ANA-NY Appoints Keuka College Alumnae Dr. Jeanine Santelli as Executive Director

Dr. Santelli helped found the organization to give nurses a voice at the national level. 

Thursday, July 14, 2016
2 min. read

The American Nurses Association—New York (ANA-NY) has appointed Dr. Jeanine Santelli, RN, AGPCNP-BC, FAAN, as its first full-time executive director. Dr. Santelli, a Keuka College alumnae, will begins her new role at ANA-NY’s annual membership meeting in September.

A founding member of ANA-NY, the professional association for registered nurses in the state, Dr. Santelli was chosen for her leadership, and the nuts-and-bolts skills she brings will continue ANA-NY’s growth and ensure it remains an important voice in nursing, as well as healthcare practice and policy issues.

“When the opportunity to become the first full-time executive director of this organization arose, and to represent the nurses of our state, I couldn't say ‘no,’” says Dr. Santelli, who is currently serving as executive director designee. “I see this as an opportunity to solidify this fledgling organization and move the organization, and our profession, forward. This is an honor and such an important role.”

Dr. Santelli’s interest in helping establish ANA-NY began when the New York State Nurses Association was no longer affiliated with the American Nurses Association.

“The more than 200,000 nurses in New York state had no representation at the national level,” says Dr. Santelli. “So a group of nurse leaders in New York state pursued options to restore the voice of New York state nurses and established ANA-NY. This is such an exciting time for nursing—we need to maximize our voice and impact as health care transitions to new delivery and reimbursement models. I want to encourage nurses to speak up, have a voice at the table.”

In addition to receiving a bachelor’s degree from Keuka College, Dr. Santelli has earned degrees in nursing from Syracuse University and Widener University. A member of the College’s nursing faculty for 17 years, she also served as associate vice president for academic programs at the College.

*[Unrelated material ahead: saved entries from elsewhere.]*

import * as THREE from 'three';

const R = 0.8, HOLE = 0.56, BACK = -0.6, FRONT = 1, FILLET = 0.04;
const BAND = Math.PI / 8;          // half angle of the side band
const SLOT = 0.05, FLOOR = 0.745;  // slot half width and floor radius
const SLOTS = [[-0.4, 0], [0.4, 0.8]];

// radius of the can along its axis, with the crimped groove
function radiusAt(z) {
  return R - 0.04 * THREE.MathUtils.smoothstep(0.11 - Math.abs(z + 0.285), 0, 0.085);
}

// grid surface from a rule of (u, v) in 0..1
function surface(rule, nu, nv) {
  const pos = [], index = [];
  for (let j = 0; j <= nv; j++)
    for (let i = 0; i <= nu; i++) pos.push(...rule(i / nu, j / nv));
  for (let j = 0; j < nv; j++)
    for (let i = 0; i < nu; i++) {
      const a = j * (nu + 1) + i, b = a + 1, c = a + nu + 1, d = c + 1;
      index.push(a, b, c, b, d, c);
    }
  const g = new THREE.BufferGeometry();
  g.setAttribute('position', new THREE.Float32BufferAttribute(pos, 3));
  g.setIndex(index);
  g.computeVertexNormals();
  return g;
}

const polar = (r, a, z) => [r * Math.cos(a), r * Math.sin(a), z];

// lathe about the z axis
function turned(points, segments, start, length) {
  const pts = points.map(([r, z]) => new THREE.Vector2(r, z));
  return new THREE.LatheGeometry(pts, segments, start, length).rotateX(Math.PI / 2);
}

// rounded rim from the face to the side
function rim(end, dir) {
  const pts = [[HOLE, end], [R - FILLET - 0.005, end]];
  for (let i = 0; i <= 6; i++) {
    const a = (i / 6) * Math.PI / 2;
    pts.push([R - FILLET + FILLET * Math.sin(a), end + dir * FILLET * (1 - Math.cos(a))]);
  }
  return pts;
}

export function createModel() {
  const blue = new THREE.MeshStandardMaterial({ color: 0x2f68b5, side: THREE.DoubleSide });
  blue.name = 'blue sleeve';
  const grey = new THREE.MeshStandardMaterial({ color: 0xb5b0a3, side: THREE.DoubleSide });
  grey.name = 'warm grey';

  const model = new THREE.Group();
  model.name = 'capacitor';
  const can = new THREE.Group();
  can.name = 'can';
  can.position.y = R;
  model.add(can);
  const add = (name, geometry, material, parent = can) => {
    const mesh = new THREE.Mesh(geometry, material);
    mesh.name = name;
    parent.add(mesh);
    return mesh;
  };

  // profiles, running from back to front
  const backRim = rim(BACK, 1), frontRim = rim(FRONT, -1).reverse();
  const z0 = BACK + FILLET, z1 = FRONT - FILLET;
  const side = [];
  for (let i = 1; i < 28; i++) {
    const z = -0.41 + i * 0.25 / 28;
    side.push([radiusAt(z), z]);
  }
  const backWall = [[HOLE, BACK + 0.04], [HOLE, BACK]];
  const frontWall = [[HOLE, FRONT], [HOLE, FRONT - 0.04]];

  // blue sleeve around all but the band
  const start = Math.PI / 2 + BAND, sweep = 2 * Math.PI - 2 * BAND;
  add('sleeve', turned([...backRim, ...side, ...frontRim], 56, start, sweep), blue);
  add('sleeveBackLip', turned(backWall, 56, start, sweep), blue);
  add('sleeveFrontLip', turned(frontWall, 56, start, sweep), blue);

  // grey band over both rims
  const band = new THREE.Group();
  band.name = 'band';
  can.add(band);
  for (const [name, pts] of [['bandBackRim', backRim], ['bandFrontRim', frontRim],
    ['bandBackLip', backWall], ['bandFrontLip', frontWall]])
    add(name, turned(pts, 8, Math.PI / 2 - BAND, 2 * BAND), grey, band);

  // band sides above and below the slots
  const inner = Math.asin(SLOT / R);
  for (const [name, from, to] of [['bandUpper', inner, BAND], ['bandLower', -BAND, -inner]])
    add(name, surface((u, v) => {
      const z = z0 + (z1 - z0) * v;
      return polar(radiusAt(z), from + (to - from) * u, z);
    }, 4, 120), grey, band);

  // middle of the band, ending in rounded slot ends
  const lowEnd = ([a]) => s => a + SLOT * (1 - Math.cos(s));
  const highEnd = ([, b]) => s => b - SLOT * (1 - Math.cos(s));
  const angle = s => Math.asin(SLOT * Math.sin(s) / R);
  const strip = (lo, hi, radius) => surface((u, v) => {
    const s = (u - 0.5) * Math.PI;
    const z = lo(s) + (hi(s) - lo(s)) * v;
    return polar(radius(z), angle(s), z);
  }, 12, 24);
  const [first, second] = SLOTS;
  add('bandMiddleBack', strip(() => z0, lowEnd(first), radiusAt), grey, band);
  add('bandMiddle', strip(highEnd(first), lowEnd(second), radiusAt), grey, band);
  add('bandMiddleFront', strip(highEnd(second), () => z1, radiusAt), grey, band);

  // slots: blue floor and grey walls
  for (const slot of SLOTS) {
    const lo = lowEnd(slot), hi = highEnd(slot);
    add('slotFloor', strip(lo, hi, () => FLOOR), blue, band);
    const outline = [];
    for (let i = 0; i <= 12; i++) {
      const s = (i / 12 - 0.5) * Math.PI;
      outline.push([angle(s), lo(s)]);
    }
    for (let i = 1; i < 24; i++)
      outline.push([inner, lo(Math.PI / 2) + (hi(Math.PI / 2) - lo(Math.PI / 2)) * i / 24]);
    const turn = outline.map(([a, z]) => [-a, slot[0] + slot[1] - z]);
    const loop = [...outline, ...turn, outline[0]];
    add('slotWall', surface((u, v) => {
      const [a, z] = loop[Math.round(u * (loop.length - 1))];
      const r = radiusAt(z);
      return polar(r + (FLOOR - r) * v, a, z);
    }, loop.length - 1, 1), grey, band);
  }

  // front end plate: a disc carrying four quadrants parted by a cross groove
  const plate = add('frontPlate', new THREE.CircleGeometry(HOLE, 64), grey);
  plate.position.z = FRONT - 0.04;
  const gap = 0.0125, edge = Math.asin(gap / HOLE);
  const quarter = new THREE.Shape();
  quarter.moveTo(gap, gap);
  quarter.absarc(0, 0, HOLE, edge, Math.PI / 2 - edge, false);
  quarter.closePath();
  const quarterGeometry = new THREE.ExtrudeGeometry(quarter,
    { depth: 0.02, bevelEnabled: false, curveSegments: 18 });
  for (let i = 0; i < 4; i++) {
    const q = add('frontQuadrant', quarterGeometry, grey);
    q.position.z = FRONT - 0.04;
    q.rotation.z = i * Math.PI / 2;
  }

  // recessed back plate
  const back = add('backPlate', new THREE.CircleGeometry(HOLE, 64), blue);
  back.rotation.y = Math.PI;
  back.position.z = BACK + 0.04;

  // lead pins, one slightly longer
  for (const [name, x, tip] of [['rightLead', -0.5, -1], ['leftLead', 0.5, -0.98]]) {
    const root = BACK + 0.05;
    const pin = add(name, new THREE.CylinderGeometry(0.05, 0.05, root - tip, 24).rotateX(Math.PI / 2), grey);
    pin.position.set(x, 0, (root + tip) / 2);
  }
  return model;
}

In fact, Dr. Santelli credits her Keuka College education with giving her a solid foundation, which prepared her for every step in her career.

“My preparation for this role, to be the voice of the nurses of our state, had its foundation in the liberal arts education I received as a nursing student at Keuka College,” Dr. Santelli says. “We talk about the translational skills acquired through a liberal education, and my career trajectory can certainly be used as an example.”

She has most recently served as chair of nursing at Nazareth College, where she led the faculty in a 30 percent improvement of the first-time NCLEX-RN pass rate and participated in a $3.5 million renovation of the nursing department’s facilities.

She has also served as executive director of the Genetic Nurses Credentialing Commission (GNCC), the first national nursing organization to award professional credentials using a portfolio model. During her tenure with the GNCC, she facilitated the transfer of the genetic nurse credentialing process to the American Nurses Credentialing Center.

She is a fellow of the American Academy of Nursing; a member of Omicron, Upsilon Upsilon, and Pi Psi chapters of Sigma Theta Tau International Nursing Honor Society; a Margretta Madden Styles Credentialing Scholar; the 2007 recipient of the Keuka College Alumni Association's Professional Achievement Award; and the 2011 recipient of the International Society of Nurses in Genetics Founders Award for Service. She serves on the board of the Susan B. Anthony House, and was the only nurse member of the Greater Rochester Chamber of Commerce Health Care Planning Team.

ANA-NY is dedicated to promoting excellence in nursing practice, seeks to improve the quality of health care services, and promotes professional and leadership development of registered nurses. Since launching in 2012, the ANA-NY has grown its membership to nearly 4,000 and is a strong advocate for nursing autonomy and professionalism.